29. I find that the plaintiff defaulted in servicing the facility. He is therefore not entitled to the grant of an injunction.
30. I find that the plaintiff has not made out a prima facie case with probability of success to warrant the grant of an order of injunction from this honourable court.
31. I find that the plaintiff has failed to demonstrate that he has clean hands, while coming to this court to seek equity. The Plaintiff is seeking the assistance of the Court to avoid his obligation to repay the loan
32. In the case of Francis J. K. Ichatha vs. Holding Finance Co. Ltd. Kenya HCCC No. 414 of 2004 the court held that; “A Plaintiff should not be granted an injunction if he does not have clean hands, and no court of equity will aid a man to derive advantage from his own wrong, for the plaintiff seeks this court to protect him from the consequences of his own default. He who seeks equity must do equity. The plaintiff should not be protected or given advantage by virtue of his own refusal to make payments to the defendant/ respondent a debt which he expressly undertook to pay”
33. Similarly, in the case of Showind Industries vs. Guardian Bank Limited & Another  1 EA 284 the learned judge stated as follows; “An injunction is granted very sparingly and only in exceptional circumstances such as where the applicant’s case is very strong and straight forward. Moreover, as the remedy is an equitable one, it may be denied where the applicant’s conduct does not meet the approval of court of equity or his equity has been defeated by laches”
34. I find that it was a term of the agreement between the parties that the interest rate may be increased or reduced by a written notice and therefore the plaintiff is bound by the terms of the contract.

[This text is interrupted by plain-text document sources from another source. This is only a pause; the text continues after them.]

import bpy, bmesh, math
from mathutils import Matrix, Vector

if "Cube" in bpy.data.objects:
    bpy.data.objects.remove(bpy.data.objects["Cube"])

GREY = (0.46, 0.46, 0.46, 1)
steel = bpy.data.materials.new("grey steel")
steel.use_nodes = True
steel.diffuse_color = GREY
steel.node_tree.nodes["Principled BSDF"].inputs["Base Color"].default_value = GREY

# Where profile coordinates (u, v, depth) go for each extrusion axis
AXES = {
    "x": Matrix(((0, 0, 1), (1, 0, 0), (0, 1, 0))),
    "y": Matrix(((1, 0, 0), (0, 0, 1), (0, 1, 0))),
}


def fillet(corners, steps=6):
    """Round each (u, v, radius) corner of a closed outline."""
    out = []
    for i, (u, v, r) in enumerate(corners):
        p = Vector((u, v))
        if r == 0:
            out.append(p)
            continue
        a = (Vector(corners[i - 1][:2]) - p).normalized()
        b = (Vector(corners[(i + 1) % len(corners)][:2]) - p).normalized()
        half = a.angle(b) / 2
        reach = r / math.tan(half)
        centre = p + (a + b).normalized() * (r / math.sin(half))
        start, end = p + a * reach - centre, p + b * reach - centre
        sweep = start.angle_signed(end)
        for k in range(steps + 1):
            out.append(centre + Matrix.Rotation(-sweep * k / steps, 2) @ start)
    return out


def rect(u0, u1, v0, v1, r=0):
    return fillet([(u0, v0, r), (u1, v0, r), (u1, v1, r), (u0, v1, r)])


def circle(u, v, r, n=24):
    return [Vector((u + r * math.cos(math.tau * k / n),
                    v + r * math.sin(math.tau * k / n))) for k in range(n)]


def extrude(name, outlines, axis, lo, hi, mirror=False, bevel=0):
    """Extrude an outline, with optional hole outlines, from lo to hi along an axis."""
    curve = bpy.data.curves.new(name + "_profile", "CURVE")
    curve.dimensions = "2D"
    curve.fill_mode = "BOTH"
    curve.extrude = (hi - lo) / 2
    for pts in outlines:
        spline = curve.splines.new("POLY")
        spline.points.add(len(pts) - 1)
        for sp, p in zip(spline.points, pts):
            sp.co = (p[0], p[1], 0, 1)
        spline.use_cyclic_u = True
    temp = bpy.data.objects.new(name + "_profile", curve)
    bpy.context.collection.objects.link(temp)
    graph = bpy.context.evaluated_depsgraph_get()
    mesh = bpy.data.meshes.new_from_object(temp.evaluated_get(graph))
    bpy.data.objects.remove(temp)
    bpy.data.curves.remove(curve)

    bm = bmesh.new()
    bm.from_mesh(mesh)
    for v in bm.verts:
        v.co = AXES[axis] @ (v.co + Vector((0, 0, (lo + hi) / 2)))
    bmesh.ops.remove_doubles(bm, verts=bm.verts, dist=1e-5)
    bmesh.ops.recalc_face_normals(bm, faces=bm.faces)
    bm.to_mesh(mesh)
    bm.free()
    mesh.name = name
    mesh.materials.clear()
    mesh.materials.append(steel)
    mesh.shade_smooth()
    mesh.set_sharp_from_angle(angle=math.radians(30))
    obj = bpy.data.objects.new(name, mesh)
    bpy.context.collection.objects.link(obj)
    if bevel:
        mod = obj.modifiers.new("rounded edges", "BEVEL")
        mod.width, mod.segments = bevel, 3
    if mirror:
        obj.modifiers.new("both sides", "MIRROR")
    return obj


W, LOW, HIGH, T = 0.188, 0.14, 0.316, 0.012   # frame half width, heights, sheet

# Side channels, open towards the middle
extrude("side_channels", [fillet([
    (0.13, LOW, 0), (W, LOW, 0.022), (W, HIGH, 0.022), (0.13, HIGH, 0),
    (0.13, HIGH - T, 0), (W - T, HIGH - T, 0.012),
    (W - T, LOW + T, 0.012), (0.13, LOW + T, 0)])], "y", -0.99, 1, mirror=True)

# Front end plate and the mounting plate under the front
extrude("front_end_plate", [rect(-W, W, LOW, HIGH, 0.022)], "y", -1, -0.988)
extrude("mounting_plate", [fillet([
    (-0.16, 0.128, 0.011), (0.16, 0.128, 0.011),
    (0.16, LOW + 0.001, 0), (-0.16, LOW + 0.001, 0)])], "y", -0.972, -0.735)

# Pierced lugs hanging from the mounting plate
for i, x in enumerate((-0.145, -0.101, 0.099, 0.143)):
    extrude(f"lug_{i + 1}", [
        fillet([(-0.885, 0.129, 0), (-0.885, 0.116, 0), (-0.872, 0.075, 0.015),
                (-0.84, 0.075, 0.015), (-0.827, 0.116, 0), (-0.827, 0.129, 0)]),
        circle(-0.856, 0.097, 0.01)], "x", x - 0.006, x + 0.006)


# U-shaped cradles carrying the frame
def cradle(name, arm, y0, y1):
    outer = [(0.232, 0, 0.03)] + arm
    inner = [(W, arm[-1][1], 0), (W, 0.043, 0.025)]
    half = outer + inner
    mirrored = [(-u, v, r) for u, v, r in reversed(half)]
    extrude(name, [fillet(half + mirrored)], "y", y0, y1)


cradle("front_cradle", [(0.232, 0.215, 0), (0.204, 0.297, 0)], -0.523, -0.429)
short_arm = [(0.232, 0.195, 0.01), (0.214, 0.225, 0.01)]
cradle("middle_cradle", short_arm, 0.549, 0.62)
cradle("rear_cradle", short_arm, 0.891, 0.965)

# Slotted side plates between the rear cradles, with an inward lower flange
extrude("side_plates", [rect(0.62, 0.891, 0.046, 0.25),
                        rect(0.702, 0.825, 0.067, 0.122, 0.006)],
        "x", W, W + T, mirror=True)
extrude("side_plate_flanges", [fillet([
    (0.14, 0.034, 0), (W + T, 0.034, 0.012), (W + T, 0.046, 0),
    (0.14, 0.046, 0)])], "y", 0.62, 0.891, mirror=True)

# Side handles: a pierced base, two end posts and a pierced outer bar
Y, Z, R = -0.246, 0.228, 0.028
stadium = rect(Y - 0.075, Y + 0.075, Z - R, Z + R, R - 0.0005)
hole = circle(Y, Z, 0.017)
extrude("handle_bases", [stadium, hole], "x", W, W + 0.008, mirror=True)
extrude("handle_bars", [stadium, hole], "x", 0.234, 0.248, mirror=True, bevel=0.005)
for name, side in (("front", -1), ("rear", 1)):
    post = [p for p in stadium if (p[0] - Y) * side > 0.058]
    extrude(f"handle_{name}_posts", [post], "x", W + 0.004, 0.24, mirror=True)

35. It is not the duty of the court to re-write contracts between parties.
36. The position in law with regard to the binding nature of a contract executed willingly by the parties is clear. In the case of National Bank of Kenya Ltd vs. Pipe Plastic Samkolit (K) Ltd & another  eKLR, the court stated as follows; “It is clear beyond para adventure, that save for those special cases where equity might be prepared to relieve a party from a bad bargain, it is ordinarily no part of equity’s function to allow a party to escape from a bad bargain.”
37. Similarly in the case of Pius Kimaiyo Langat vs. Co-operative Bank of Kenya Ltd  eKLR, the court stated as follows; “We are alive to the hallowed legal maxim that it is not the business of courts to rewrite contracts between parties. They are bound by the terms of their contracts, unless coercion, fraud or undue influence are pleaded and proved.”
38. There is evidence that the plaintiff was served with Notice to increase the interest rate and this court finds that the Defendant was justified to increase the interest rate.
39. In the circumstances, this court cannot order re-adjustment of the said interest rate.
40. I find that the plaintiff has failed to prove his case to the required standard and the same is dismissed with costs to the defendants.
DELIVERED, SIGNED AND DATED AT KERICHO THIS 25TH DAY OF MARCH, 2022
A. N. ONGERI